Restate the data word for word and leave the images out.

Dataset Start Marker

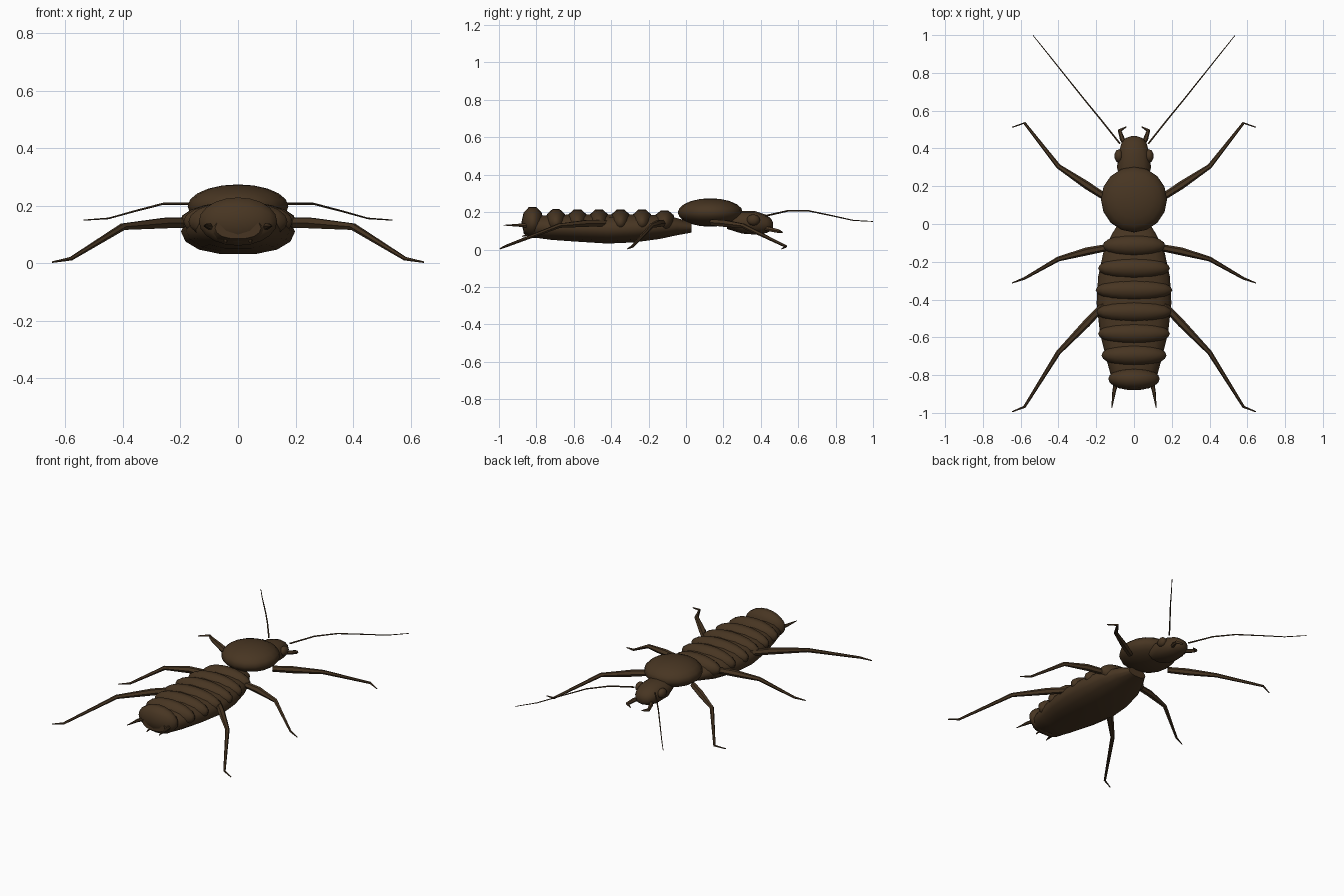
import bpy, bmesh, math
from mathutils import Vector, Matrix

if "Cube" in bpy.data.objects:
    bpy.data.objects.remove(bpy.data.objects["Cube"])


def material(name, rgb):
    m = bpy.data.materials.new(name)
    m.diffuse_color = (*rgb, 1)
    m.use_nodes = True
    m.node_tree.nodes["Principled BSDF"].inputs["Base Color"].default_value = m.diffuse_color
    return m


BROWN = material("brown_shell", (0.064, 0.036, 0.016))


def finish(bm, name, angle=50):
    bmesh.ops.recalc_face_normals(bm, faces=bm.faces)
    me = bpy.data.meshes.new(name)
    bm.to_mesh(me)
    bm.free()
    ob = bpy.data.objects.new(name, me)
    bpy.context.collection.objects.link(ob)
    me.materials.append(BROWN)
    bpy.ops.object.select_all(action='DESELECT')
    ob.select_set(True)
    bpy.context.view_layer.objects.active = ob
    bpy.ops.object.shade_smooth_by_angle(angle=math.radians(angle))
    return ob


def ellipsoid(name, centre, radii, u=14, v=8, rot=None):
    bm = bmesh.new()
    bmesh.ops.create_uvsphere(bm, u_segments=u, v_segments=v, radius=1)
    if rot:
        bmesh.ops.transform(bm, matrix=rot, verts=bm.verts)
    bmesh.ops.scale(bm, vec=radii, verts=bm.verts)
    bmesh.ops.translate(bm, vec=centre, verts=bm.verts)
    return finish(bm, name)


def skin(bm, rings):
    for a, b in zip(rings, rings[1:]):
        n = len(a)
        for i in range(n):
            bm.faces.new((a[i], a[(i + 1) % n], b[(i + 1) % n], b[i]))
    bm.faces.new(rings[0])
    bm.faces.new(rings[-1])


def loft(name, stations, sides=14, power=0.8):
    """Rounded cross-sections along y: (y, half width, bottom, top)."""
    bm = bmesh.new()
    rings = []
    for y, w, lo, hi in stations:
        ring = []
        for i in range(sides):
            a = 2 * math.pi * i / sides
            c, s = math.cos(a), math.sin(a)
            x = w * math.copysign(abs(c) ** power, c)
            ring.append(bm.verts.new((x, y, (lo + hi) / 2 + (hi - lo) / 2 * s)))
        rings.append(ring)
    skin(bm, rings)
    return finish(bm, name)


def tube(name, path, side=1, sides=6):
    """Tapered tube through (x, y, z, radius) points."""
    bm = bmesh.new()
    pts = [Vector((p[0] * side, p[1], p[2])) for p in path]
    rings = []
    for i, p in enumerate(pts):
        d = (pts[min(i + 1, len(pts) - 1)] - pts[max(i - 1, 0)]).normalized()
        u = d.cross(Vector((0, 0, 1))).normalized()
        v = u.cross(d)
        r = path[i][3]
        rings.append([bm.verts.new(p + r * (math.cos(t) * u + math.sin(t) * v))
                      for t in (2 * math.pi * k / sides for k in range(sides))])
    skin(bm, rings)
    return finish(bm, name)


# Abdomen and rear thorax
loft("abdomen", [
    (-0.87, 0.08, 0.085, 0.16), (-0.83, 0.115, 0.065, 0.18), (-0.72, 0.145, 0.05, 0.185),
    (-0.58, 0.18, 0.04, 0.19), (-0.42, 0.198, 0.03, 0.19), (-0.28, 0.19, 0.036, 0.19),
    (-0.14, 0.16, 0.055, 0.185), (-0.05, 0.115, 0.075, 0.17), (0.03, 0.065, 0.09, 0.145)])

# Overlapping back plates, pointed at the sides
sideways = Matrix.Rotation(math.pi / 2, 4, 'Y')
bands = [(-0.82, 0.136, 0.088), (-0.695, 0.172, 0.075), (-0.58, 0.19, 0.073), (-0.465, 0.2, 0.073),
         (-0.35, 0.203, 0.073), (-0.235, 0.19, 0.073), (-0.115, 0.166, 0.068)]
for i, (y, w, h) in enumerate(bands):
    ellipsoid(f"back_plate_{i + 1}", (0, y, 0.145), (w, 0.06, h), 10, 10, sideways)

# Neck shield, neck and head
ellipsoid("neck_shield", (0, 0.13, 0.198), (0.175, 0.174, 0.076), 16, 10)
loft("head", [(0.22, 0.07, 0.11, 0.2), (0.30, 0.09, 0.085, 0.205), (0.37, 0.083, 0.08, 0.205),
              (0.43, 0.066, 0.088, 0.185), (0.455, 0.045, 0.1, 0.165), (0.465, 0.015, 0.115, 0.145)], 12)

legs = {
    "front_leg": [(0.15, 0.14, 0.145), (0.25, 0.205, 0.14), (0.40, 0.305, 0.127),
                  (0.58, 0.535, 0.016), (0.645, 0.512, 0.004)],
    "middle_leg": [(0.12, -0.12, 0.14), (0.25, -0.145, 0.14), (0.40, -0.185, 0.127),
                   (0.58, -0.288, 0.016), (0.645, -0.312, 0.004)],
    "hind_leg": [(0.15, -0.42, 0.14), (0.25, -0.525, 0.14), (0.40, -0.68, 0.127),
                 (0.58, -0.968, 0.016), (0.645, -0.994, 0.004)]}
radii = (0.018, 0.021, 0.013, 0.007, 0.003)

# Paired parts
for side, label in ((-1, "left"), (1, "right")):
    for name, pts in legs.items():
        tube(f"{label}_{name}", [(*p, r) for p, r in zip(pts, radii)], side)
    ellipsoid(f"{label}_eye", (side * 0.08, 0.36, 0.158), (0.024, 0.036, 0.03), 10, 6)
    tube(f"{label}_antenna", [(0.075, 0.425, 0.18, 0.005), (0.17, 0.545, 0.207, 0.0045),
                              (0.26, 0.655, 0.207, 0.004), (0.36, 0.78, 0.181, 0.0035),
                              (0.45, 0.893, 0.156, 0.003), (0.535, 0.999, 0.15, 0.002)], side, 5)
    tube(f"{label}_feeler", [(0.045, 0.42, 0.115, 0.012), (0.062, 0.45, 0.108, 0.013),
                             (0.076, 0.495, 0.098, 0.011), (0.04, 0.515, 0.092, 0.003)], side)
    tube(f"{label}_tail_spike", [(0.09, -0.82, 0.125, 0.013), (0.105, -0.885, 0.13, 0.010),
                                 (0.118, -0.975, 0.13, 0.002)], side)
    # Small spines under the tail tip
    tube(f"{label}_tail_spine", [(0.04, -0.82, 0.09, 0.012), (0.045, -0.875, 0.07, 0.003)], side)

Dataset End Marker

Answer box:
import bpy, bmesh, math
from mathutils import Vector, Matrix

if "Cube" in bpy.data.objects:
    bpy.data.objects.remove(bpy.data.objects["Cube"])


def material(name, rgb):
    m = bpy.data.materials.new(name)
    m.diffuse_color = (*rgb, 1)
    m.use_nodes = True
    m.node_tree.nodes["Principled BSDF"].inputs["Base Color"].default_value = m.diffuse_color
    return m


BROWN = material("brown_shell", (0.064, 0.036, 0.016))


def finish(bm, name, angle=50):
    bmesh.ops.recalc_face_normals(bm, faces=bm.faces)
    me = bpy.data.meshes.new(name)
    bm.to_mesh(me)
    bm.free()
    ob = bpy.data.objects.new(name, me)
    bpy.context.collection.objects.link(ob)
    me.materials.append(BROWN)
    bpy.ops.object.select_all(action='DESELECT')
    ob.select_set(True)
    bpy.context.view_layer.objects.active = ob
    bpy.ops.object.shade_smooth_by_angle(angle=math.radians(angle))
    return ob


def ellipsoid(name, centre, radii, u=14, v=8, rot=None):
    bm = bmesh.new()
    bmesh.ops.create_uvsphere(bm, u_segments=u, v_segments=v, radius=1)
    if rot:
        bmesh.ops.transform(bm, matrix=rot, verts=bm.verts)
    bmesh.ops.scale(bm, vec=radii, verts=bm.verts)
    bmesh.ops.translate(bm, vec=centre, verts=bm.verts)
    return finish(bm, name)


def skin(bm, rings):
    for a, b in zip(rings, rings[1:]):
        n = len(a)
        for i in range(n):
            bm.faces.new((a[i], a[(i + 1) % n], b[(i + 1) % n], b[i]))
    bm.faces.new(rings[0])
    bm.faces.new(rings[-1])


def loft(name, stations, sides=14, power=0.8):
    """Rounded cross-sections along y: (y, half width, bottom, top)."""
    bm = bmesh.new()
    rings = []
    for y, w, lo, hi in stations:
        ring = []
        for i in range(sides):
            a = 2 * math.pi * i / sides
            c, s = math.cos(a), math.sin(a)
            x = w * math.copysign(abs(c) ** power, c)
            ring.append(bm.verts.new((x, y, (lo + hi) / 2 + (hi - lo) / 2 * s)))
        rings.append(ring)
    skin(bm, rings)
    return finish(bm, name)


def tube(name, path, side=1, sides=6):
    """Tapered tube through (x, y, z, radius) points."""
    bm = bmesh.new()
    pts = [Vector((p[0] * side, p[1], p[2])) for p in path]
    rings = []
    for i, p in enumerate(pts):
        d = (pts[min(i + 1, len(pts) - 1)] - pts[max(i - 1, 0)]).normalized()
        u = d.cross(Vector((0, 0, 1))).normalized()
        v = u.cross(d)
        r = path[i][3]
        rings.append([bm.verts.new(p + r * (math.cos(t) * u + math.sin(t) * v))
                      for t in (2 * math.pi * k / sides for k in range(sides))])
    skin(bm, rings)
    return finish(bm, name)


# Abdomen and rear thorax
loft("abdomen", [
    (-0.87, 0.08, 0.085, 0.16), (-0.83, 0.115, 0.065, 0.18), (-0.72, 0.145, 0.05, 0.185),
    (-0.58, 0.18, 0.04, 0.19), (-0.42, 0.198, 0.03, 0.19), (-0.28, 0.19, 0.036, 0.19),
    (-0.14, 0.16, 0.055, 0.185), (-0.05, 0.115, 0.075, 0.17), (0.03, 0.065, 0.09, 0.145)])

# Overlapping back plates, pointed at the sides
sideways = Matrix.Rotation(math.pi / 2, 4, 'Y')
bands = [(-0.82, 0.136, 0.088), (-0.695, 0.172, 0.075), (-0.58, 0.19, 0.073), (-0.465, 0.2, 0.073),
         (-0.35, 0.203, 0.073), (-0.235, 0.19, 0.073), (-0.115, 0.166, 0.068)]
for i, (y, w, h) in enumerate(bands):
    ellipsoid(f"back_plate_{i + 1}", (0, y, 0.145), (w, 0.06, h), 10, 10, sideways)

# Neck shield, neck and head
ellipsoid("neck_shield", (0, 0.13, 0.198), (0.175, 0.174, 0.076), 16, 10)
loft("head", [(0.22, 0.07, 0.11, 0.2), (0.30, 0.09, 0.085, 0.205), (0.37, 0.083, 0.08, 0.205),
              (0.43, 0.066, 0.088, 0.185), (0.455, 0.045, 0.1, 0.165), (0.465, 0.015, 0.115, 0.145)], 12)

legs = {
    "front_leg": [(0.15, 0.14, 0.145), (0.25, 0.205, 0.14), (0.40, 0.305, 0.127),
                  (0.58, 0.535, 0.016), (0.645, 0.512, 0.004)],
    "middle_leg": [(0.12, -0.12, 0.14), (0.25, -0.145, 0.14), (0.40, -0.185, 0.127),
                   (0.58, -0.288, 0.016), (0.645, -0.312, 0.004)],
    "hind_leg": [(0.15, -0.42, 0.14), (0.25, -0.525, 0.14), (0.40, -0.68, 0.127),
                 (0.58, -0.968, 0.016), (0.645, -0.994, 0.004)]}
radii = (0.018, 0.021, 0.013, 0.007, 0.003)

# Paired parts
for side, label in ((-1, "left"), (1, "right")):
    for name, pts in legs.items():
        tube(f"{label}_{name}", [(*p, r) for p, r in zip(pts, radii)], side)
    ellipsoid(f"{label}_eye", (side * 0.08, 0.36, 0.158), (0.024, 0.036, 0.03), 10, 6)
    tube(f"{label}_antenna", [(0.075, 0.425, 0.18, 0.005), (0.17, 0.545, 0.207, 0.0045),
                              (0.26, 0.655, 0.207, 0.004), (0.36, 0.78, 0.181, 0.0035),
                              (0.45, 0.893, 0.156, 0.003), (0.535, 0.999, 0.15, 0.002)], side, 5)
    tube(f"{label}_feeler", [(0.045, 0.42, 0.115, 0.012), (0.062, 0.45, 0.108, 0.013),
                             (0.076, 0.495, 0.098, 0.011), (0.04, 0.515, 0.092, 0.003)], side)
    tube(f"{label}_tail_spike", [(0.09, -0.82, 0.125, 0.013), (0.105, -0.885, 0.13, 0.010),
                                 (0.118, -0.975, 0.13, 0.002)], side)
    # Small spines under the tail tip
    tube(f"{label}_tail_spine", [(0.04, -0.82, 0.09, 0.012), (0.045, -0.875, 0.07, 0.003)], side)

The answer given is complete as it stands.